Gal is the founder of Israeli Flying Aid, an NGO that has been providing humanitarian aid to Syrians for the past six years (since the war began). IFA was founded in 2005 and focuses on life saving aid and relief to communities in areas stricken by natural disaster or territorial conflicts, specializing in countries that lack diplomatic relations with Israel.
The eagle was being held by a Syrian rebel commander (for more on who the “rebels” are please read: Who are the good guys? ). Luckily for the eagle, the commander has a predilection for birds of prey and some experience in handling them. The commander proudly told Israelis: “I saw the bird on the battlefield when we were preparing ambushes against ISIS. I had a gun but I didn’t kill him. I walked up to him very slowly and caught him with my hands. He was a living creature, a living soul.”
Generally speaking, Arab culture does not promote the idea of animals as pets or anything to do with animal rights. Animals are seen as something to be used: a food source, a source of profit or a status symbol. The commander could have easily decided to keep the eagle as a status symbol but he realized that the bird needed medical care and, seeing the tracking device that marked the eagle as S-98, he understood that the people caring for the bird up to that point were Israelis. He knew that the best thing for the eagle would be to return him to Israel. But how?
Through their contact via Israeli Flying Aid the Syrian rebels sent notice that they were holding the eagle and requested instructions on how to properly care for him. They were afraid that someone would steal the eagle and try to sell him. Following instructions from Israel’s Nature and Parks Authority, the rebel commander instructed his soldiers to provide the eagle with two chickens to eat every day. This is extraordinary considering that the soldiers, who were suffering from lack of food, provided the chickens for the eagle while they ate bread during the weeks it took to return the eagle to Israel. They sent video of the eagle eating to Israel, to prove that they were taking proper care of him (see in the Channel 2 item linked below).
The Syrians had to travel through not one but THREE different militia territories before they were able to hand the eagle over to the IDF.
So, what does this story mean? That there are good guys on the other side? That peace is possible?
It means that Israeli compassion to Syrians in need has made an impact.
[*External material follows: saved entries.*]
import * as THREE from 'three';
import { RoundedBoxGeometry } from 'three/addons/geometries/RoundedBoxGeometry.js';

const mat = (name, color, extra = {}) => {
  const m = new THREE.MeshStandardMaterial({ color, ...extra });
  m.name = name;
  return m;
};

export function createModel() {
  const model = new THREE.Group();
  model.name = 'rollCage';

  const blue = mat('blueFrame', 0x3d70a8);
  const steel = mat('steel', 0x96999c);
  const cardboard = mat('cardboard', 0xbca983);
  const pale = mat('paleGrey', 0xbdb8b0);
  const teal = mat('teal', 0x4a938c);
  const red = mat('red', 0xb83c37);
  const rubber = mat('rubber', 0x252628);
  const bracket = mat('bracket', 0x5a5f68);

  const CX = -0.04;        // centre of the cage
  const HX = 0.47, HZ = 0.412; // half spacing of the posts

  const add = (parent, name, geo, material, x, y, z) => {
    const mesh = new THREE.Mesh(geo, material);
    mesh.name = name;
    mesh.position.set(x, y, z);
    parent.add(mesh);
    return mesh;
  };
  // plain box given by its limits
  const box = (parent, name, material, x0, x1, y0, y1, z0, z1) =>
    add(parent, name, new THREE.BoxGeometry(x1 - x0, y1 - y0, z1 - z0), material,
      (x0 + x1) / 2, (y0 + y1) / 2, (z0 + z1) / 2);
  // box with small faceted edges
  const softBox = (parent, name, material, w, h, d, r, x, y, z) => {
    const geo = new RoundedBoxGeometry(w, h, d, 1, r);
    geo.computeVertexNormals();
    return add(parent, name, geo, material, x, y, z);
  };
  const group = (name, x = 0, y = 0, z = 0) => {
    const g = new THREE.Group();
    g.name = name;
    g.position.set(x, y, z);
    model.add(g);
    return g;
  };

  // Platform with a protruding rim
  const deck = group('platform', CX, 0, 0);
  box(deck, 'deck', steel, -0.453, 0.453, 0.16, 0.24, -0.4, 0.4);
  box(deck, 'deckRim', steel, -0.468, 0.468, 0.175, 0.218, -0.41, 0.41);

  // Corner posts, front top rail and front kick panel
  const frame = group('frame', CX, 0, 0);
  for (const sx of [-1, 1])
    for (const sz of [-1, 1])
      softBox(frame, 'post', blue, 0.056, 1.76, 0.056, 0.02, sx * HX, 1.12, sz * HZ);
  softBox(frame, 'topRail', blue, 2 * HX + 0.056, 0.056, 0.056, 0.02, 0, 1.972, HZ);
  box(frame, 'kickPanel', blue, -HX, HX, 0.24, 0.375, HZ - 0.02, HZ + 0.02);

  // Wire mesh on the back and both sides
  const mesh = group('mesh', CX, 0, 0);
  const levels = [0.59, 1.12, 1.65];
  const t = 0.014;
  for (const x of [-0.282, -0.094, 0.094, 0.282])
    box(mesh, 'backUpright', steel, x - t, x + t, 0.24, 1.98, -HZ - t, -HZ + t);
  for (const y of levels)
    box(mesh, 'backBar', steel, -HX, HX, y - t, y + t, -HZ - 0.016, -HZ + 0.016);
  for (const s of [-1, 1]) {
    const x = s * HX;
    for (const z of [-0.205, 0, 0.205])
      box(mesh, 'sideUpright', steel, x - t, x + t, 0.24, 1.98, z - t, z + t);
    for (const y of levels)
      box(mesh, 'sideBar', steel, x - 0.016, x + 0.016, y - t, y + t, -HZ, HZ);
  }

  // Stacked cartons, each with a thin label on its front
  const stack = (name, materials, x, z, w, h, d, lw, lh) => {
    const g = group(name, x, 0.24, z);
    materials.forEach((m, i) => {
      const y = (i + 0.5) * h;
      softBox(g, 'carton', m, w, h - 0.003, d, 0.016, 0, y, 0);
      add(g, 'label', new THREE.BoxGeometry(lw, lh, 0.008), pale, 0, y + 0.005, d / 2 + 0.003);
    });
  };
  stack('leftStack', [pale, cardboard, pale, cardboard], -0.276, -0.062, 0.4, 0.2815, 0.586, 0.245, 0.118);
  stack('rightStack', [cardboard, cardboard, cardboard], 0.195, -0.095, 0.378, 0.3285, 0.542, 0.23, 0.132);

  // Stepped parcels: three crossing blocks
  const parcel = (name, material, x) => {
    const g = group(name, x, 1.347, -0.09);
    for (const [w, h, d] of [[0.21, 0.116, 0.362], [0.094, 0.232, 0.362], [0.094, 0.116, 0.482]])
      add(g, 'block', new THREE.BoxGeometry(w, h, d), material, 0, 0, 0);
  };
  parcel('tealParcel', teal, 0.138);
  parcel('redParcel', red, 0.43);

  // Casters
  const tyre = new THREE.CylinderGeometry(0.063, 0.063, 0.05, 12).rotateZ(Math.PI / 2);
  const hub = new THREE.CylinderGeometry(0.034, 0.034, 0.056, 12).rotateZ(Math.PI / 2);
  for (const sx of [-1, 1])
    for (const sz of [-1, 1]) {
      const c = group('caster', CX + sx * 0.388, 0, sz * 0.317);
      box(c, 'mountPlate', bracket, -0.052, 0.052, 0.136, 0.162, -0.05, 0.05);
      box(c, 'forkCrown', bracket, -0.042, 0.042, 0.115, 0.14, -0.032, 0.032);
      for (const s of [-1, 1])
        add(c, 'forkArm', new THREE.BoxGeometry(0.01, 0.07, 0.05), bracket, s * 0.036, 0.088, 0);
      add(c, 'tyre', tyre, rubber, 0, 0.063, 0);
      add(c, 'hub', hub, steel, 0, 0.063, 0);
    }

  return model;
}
Now there are many in Syria who understand that Israelis are not the monsters of Islamist propaganda but rather people who strive to ease the suffering of others – human and animal alike. It means that there are those who have learned from Israel’s example, that it is possible to choose compassion over killing, to choose to collaborate even with the enemies on the other side of the fence.
“I had a gun in my hands but I caught him with my hands, I didn’t kill him.”
Does this story mean that the unnamed Syrian rebel commander is a “good guy”? No. But he did do something good for this eagle.
Save one life and it is as if you have saved the world. All life is sacred – that of our neighbors living next door, that of the Syrians fighting on the other side of our border and that of an eagle who just wants to be able to fly free. All lives matter. Here, that’s not a slogan, it’s just another day in Israel.
This is the news story as it was reported on Israel’s Channel 2: